Usó, V.G., Sandnes, F.E. & Medola, F.O. (2020). Using virtual reality and rapid prototyping to co-create together with hospitalized children. In: M. Di Nicolantonio, E. Rossi & T. Alexander (Eds.). Advances in additive manufacturing, modeling systems and 3D prototyping: Proceedings of the AHFE 2019 International Conference on Additive Manufacturing, Modeling Systems and 3D Prototyping, 2020 (pp. 279-288) Cham: Springer
Journal of Library Administration. Oct2018, Vol. 58 Issue 7, p698-727. 30p. 1 Color Photograph.
PROTOTYPES, BEHAVIORAL research, TECHNOLOGY, DISCIPLINE, and SCHOLARS
How do researchers search for knowledge?
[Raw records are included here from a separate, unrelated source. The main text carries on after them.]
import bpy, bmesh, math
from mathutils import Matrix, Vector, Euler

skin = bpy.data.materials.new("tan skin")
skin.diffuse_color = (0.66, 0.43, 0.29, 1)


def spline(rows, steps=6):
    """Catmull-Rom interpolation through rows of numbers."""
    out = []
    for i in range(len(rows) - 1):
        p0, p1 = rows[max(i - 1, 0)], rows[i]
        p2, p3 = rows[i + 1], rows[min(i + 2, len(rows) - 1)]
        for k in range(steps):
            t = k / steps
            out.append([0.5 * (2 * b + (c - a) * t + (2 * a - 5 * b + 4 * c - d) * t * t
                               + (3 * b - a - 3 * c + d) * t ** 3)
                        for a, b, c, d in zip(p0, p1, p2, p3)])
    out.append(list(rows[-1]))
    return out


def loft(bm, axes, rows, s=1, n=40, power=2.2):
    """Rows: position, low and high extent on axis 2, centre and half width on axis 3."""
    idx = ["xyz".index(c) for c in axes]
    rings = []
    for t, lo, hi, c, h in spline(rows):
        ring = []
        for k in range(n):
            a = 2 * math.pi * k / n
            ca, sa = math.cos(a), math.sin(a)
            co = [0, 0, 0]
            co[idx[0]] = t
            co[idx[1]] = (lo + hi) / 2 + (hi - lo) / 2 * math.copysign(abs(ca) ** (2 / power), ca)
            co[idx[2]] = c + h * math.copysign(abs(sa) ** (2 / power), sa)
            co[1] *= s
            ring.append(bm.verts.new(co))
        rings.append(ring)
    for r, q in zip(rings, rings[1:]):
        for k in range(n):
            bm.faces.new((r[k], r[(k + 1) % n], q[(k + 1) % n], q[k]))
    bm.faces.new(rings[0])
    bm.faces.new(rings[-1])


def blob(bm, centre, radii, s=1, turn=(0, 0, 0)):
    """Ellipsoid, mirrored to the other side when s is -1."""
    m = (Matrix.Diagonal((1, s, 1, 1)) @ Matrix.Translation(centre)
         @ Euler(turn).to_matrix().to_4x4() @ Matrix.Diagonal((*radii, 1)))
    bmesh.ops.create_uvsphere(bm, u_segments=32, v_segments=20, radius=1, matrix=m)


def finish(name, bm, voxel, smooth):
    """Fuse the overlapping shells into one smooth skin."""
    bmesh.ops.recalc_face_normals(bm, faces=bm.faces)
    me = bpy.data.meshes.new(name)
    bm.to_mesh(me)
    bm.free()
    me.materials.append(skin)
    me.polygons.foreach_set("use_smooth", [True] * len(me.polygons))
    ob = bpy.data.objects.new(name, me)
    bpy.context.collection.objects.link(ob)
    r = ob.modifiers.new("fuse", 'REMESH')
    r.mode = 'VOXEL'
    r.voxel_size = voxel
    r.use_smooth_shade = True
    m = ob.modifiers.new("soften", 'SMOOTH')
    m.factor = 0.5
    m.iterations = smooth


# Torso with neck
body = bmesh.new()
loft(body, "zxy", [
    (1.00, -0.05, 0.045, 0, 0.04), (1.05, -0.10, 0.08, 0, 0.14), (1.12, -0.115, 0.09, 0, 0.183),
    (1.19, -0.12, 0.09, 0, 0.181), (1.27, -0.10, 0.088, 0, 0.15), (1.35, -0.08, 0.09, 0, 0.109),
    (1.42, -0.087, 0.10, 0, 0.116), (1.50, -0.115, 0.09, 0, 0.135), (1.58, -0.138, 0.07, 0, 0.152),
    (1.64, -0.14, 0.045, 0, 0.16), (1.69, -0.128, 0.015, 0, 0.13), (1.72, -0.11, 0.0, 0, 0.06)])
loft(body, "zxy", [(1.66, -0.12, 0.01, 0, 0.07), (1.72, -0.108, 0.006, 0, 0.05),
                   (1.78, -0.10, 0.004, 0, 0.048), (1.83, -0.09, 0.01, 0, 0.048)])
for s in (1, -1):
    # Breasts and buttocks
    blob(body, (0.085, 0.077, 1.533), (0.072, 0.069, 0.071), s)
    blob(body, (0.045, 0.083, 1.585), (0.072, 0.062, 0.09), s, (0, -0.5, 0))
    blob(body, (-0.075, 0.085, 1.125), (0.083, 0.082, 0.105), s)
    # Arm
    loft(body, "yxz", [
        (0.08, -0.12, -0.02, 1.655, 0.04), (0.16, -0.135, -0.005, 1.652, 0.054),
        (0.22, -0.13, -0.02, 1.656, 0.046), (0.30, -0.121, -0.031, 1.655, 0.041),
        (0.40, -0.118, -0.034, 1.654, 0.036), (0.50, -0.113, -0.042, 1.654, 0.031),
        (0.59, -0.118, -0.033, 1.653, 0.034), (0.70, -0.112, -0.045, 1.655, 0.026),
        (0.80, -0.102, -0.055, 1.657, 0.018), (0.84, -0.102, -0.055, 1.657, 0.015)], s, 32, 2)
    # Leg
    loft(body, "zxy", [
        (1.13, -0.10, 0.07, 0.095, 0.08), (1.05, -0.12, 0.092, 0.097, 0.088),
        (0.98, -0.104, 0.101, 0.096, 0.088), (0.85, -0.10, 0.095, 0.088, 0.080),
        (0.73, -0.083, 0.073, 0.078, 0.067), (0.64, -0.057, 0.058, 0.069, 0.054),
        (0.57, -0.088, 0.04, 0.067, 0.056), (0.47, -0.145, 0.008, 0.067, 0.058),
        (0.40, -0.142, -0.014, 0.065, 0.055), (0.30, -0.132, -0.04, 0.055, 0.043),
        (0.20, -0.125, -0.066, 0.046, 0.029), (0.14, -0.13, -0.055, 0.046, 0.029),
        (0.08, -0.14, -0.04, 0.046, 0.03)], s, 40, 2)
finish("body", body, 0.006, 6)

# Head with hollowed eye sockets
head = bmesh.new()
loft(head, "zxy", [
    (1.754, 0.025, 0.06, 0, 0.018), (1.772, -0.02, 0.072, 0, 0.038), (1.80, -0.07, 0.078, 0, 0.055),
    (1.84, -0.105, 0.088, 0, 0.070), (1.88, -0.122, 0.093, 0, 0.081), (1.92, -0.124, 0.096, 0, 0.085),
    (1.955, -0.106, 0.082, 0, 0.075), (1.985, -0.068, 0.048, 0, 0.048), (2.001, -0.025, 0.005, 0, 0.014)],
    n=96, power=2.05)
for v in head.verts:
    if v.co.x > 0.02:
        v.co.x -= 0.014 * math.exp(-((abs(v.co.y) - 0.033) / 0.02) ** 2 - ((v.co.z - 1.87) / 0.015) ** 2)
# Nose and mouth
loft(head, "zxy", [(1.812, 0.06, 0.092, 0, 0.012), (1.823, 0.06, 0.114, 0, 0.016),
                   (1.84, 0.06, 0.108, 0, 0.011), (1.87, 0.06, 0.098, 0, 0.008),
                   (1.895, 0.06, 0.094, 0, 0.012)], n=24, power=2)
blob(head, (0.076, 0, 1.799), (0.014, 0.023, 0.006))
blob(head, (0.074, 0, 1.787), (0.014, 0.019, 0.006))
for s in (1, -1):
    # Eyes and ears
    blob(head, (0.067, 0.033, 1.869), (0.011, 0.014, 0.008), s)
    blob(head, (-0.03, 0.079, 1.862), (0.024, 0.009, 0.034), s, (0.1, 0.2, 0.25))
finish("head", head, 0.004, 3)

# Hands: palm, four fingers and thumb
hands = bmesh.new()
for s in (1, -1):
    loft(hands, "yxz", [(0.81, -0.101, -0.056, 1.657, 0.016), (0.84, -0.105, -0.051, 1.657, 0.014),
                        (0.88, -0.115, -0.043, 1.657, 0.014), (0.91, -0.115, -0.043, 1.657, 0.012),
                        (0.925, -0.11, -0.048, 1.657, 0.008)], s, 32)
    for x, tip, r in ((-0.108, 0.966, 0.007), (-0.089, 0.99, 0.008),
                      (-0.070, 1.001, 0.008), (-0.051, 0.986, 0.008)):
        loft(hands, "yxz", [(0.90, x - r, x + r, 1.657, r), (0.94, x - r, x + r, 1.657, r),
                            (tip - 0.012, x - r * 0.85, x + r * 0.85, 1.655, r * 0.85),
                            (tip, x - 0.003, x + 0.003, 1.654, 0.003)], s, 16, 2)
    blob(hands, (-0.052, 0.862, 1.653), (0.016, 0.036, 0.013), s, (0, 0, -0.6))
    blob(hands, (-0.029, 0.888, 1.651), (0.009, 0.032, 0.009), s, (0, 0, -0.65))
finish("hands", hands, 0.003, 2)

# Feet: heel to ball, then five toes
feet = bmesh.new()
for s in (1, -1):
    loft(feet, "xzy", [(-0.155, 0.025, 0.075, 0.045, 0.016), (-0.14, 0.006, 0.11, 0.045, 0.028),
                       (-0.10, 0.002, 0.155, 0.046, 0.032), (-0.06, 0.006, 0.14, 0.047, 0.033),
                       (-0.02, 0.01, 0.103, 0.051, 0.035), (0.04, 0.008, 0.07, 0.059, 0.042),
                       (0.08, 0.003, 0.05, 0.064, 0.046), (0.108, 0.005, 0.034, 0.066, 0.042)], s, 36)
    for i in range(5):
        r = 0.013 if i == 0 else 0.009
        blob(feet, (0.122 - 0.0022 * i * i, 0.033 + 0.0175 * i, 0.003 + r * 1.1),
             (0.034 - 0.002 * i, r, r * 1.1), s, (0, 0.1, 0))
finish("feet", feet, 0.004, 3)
What are their behaviors and habits, and what technologies do they use? This article proposes that three design shifts - involving more human senses, enabling comparative and simultaneous viewing, and allowing immediate access to full content - will create a more fruitful research process for scholars who conduct a literature review, learn about a new topic in a related discipline, or catch up on advances in their field. The three proposed designed shifts were tested with prototyping. The systematic prototyping procedure is a method that can be employed by others to advance this field. [ABSTRACT FROM AUTHOR]
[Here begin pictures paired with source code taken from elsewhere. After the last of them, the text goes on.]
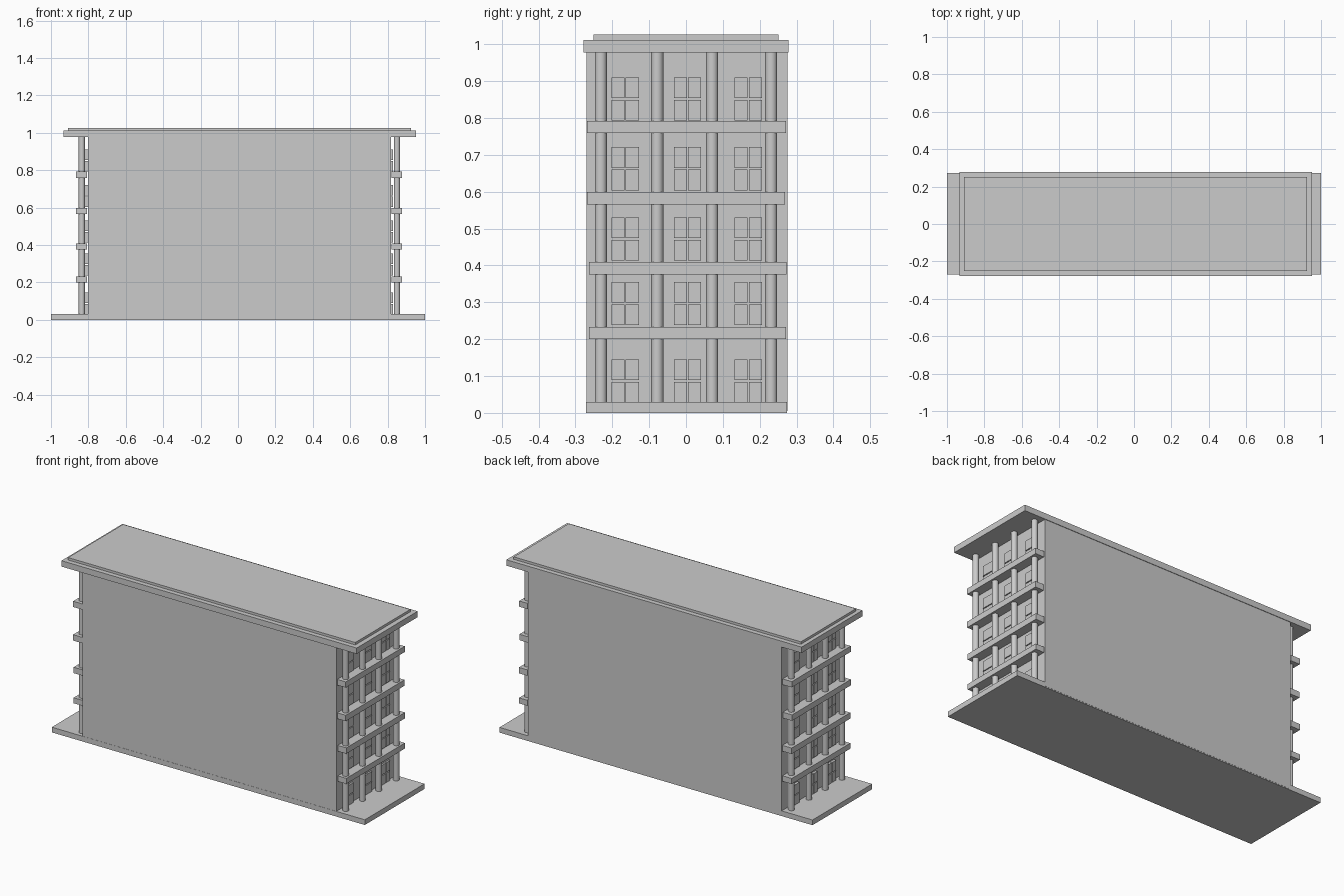
import bpy, math

if "Cube" in bpy.data.objects:
    bpy.data.objects.remove(bpy.data.objects["Cube"])


def box(name, x0, x1, y0, y1, z0, z1):
    bpy.ops.mesh.primitive_cube_add(size=1, location=((x0 + x1) / 2, (y0 + y1) / 2, (z0 + z1) / 2))
    ob = bpy.context.object
    ob.name = name
    ob.scale = (x1 - x0, y1 - y0, z1 - z0)
    bpy.ops.object.transform_apply(location=False, rotation=False, scale=True)
    return ob


def column(name, x, y, z0, z1, r):
    bpy.ops.mesh.primitive_cylinder_add(vertices=32, radius=r, depth=z1 - z0, location=(x, y, (z0 + z1) / 2))
    bpy.context.object.name = name
    bpy.ops.object.shade_smooth_by_angle(angle=math.radians(40))


# Ground slab, main block and stepped roof
box("base_slab", -1, 1, -0.271, 0.274, 0, 0.03)
box("main_block", -0.803, 0.818, -0.27, 0.275, 0.005, 0.98)
box("roof_slab", -0.933, 0.953, -0.278, 0.278, 0.978, 1.012)
box("roof_cap", -0.91, 0.925, -0.251, 0.251, 1.012, 1.026)

# Both end facades: (label, column centre, band start/end, window start/end)
ends = [("left", -0.835, (-0.866, -0.807), (-0.818, -0.80)),
        ("right", 0.850, (0.822, 0.876), (0.81, 0.828))]
bands = [(0.201, 0.233, -0.263, 0.272), (0.375, 0.409, -0.263, 0.273),
         (0.565, 0.599, -0.268, 0.269), (0.759, 0.792, -0.268, 0.271)]
window_tops = [0.145, 0.355, 0.53, 0.721, 0.91]
window_lefts = [-0.202, -0.033, 0.132]
pane_w, pane_h, gap_y, gap_z = 0.0355, 0.056, 0.003, 0.005

for side, cx, bx, wx in ends:
    # Full height columns
    for i, y in enumerate((-0.231, -0.078, 0.071, 0.231)):
        column(f"column_{side}_{i}", cx, y, 0.03, 0.98, 0.0165)
    # Floor bands
    for i, (z0, z1, y0, y1) in enumerate(bands):
        box(f"floor_band_{side}_{i}", *bx, y0, y1, z0, z1)
    # Four-pane windows
    for f, top in enumerate(window_tops):
        for c, y in enumerate(window_lefts):
            for p in range(4):
                py = y + (p % 2) * (pane_w + gap_y)
                pz = top - (p // 2) * (pane_h + gap_z)
                box(f"window_pane_{side}_{f}_{c}_{p}", *wx, py, py + pane_w, pz - pane_h, pz)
The paper deals with prototyping strategies aimed at supporting engineers in the design of the multisensory experience of products. It is widely recognised that the most effective strategy to design it is to create working prototypes and analyse user's reactions when interacting with them. Starting from this consciousness, we will discuss of how virtual reality (VR) technologies can support engineers to build prototypes suitable to this aim. Furthermore we will demonstrate how VR-based prototypes do not only represent a valid alternative to physical prototypes, but also a step forward thanks to the possibility of simulating and rendering multisensory and real-time modifiable interactions between the user and the prototype. These characteristics of VR-based prototypes enable engineers to rapidly test with users different variants and to optimise the multisensory experience perceived by them during the interaction. The discussion is supported both by examples available in literature and by case studies we have developed over the years on this topic. Specifically, in our research we have concentrated on what happens in the physical contact between the user and the product. Such contact strongly influences the user's impression about the product. [ABSTRACT FROM AUTHOR]